# Exercise materials
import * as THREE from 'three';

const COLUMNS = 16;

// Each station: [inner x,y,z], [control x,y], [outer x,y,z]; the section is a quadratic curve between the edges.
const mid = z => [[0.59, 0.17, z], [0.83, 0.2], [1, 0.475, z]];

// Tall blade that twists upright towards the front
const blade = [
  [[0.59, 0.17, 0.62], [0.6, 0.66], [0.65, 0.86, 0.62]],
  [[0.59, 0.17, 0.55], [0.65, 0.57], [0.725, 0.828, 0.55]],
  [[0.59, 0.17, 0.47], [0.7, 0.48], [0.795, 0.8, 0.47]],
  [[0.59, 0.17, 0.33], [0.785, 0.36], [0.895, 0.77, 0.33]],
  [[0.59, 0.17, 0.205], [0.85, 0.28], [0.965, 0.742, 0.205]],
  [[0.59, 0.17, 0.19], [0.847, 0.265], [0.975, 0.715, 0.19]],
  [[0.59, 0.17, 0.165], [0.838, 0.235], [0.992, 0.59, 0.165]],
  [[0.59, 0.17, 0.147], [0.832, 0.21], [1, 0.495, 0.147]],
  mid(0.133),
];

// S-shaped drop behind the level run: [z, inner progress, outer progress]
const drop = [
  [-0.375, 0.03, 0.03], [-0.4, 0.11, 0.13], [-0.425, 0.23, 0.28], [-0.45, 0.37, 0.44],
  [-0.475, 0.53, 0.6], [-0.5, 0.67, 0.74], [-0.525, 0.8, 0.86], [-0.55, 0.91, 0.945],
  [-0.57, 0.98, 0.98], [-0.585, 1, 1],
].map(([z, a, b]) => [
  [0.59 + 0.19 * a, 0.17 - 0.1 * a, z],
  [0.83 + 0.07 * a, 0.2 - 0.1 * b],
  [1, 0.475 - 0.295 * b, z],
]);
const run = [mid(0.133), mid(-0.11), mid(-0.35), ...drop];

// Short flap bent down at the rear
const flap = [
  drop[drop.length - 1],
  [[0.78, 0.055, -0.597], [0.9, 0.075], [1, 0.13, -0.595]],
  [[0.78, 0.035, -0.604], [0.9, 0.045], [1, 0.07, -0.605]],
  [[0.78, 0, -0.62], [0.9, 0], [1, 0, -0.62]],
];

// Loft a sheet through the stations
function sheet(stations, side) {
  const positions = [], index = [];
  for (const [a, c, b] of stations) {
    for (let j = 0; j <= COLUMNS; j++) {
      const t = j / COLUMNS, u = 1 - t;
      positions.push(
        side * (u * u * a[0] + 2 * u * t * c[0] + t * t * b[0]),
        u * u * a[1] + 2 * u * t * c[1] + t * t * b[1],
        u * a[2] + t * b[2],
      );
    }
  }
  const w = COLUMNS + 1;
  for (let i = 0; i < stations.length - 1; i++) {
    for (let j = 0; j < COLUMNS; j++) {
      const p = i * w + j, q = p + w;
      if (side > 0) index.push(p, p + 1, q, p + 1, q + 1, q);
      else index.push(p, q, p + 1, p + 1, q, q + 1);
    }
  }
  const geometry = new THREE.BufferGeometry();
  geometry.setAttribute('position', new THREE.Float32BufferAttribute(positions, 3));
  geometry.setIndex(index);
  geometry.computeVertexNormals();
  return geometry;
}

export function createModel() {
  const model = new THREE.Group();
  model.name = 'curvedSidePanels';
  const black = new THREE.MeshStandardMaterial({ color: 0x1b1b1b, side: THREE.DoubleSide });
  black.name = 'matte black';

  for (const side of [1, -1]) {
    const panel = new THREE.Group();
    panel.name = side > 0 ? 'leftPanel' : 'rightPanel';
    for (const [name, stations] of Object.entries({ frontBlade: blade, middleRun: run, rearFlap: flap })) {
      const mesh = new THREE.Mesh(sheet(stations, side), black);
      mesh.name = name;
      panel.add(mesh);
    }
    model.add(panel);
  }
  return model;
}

# Exercise objective
All lines from the one containing "for (const side" down to the final line above are to be restated word for word; leave out the rest.

# Response to the task
  for (const side of [1, -1]) {
    const panel = new THREE.Group();
    panel.name = side > 0 ? 'leftPanel' : 'rightPanel';
    for (const [name, stations] of Object.entries({ frontBlade: blade, middleRun: run, rearFlap: flap })) {
      const mesh = new THREE.Mesh(sheet(stations, side), black);
      mesh.name = name;
      panel.add(mesh);
    }
    model.add(panel);
  }
  return model;
}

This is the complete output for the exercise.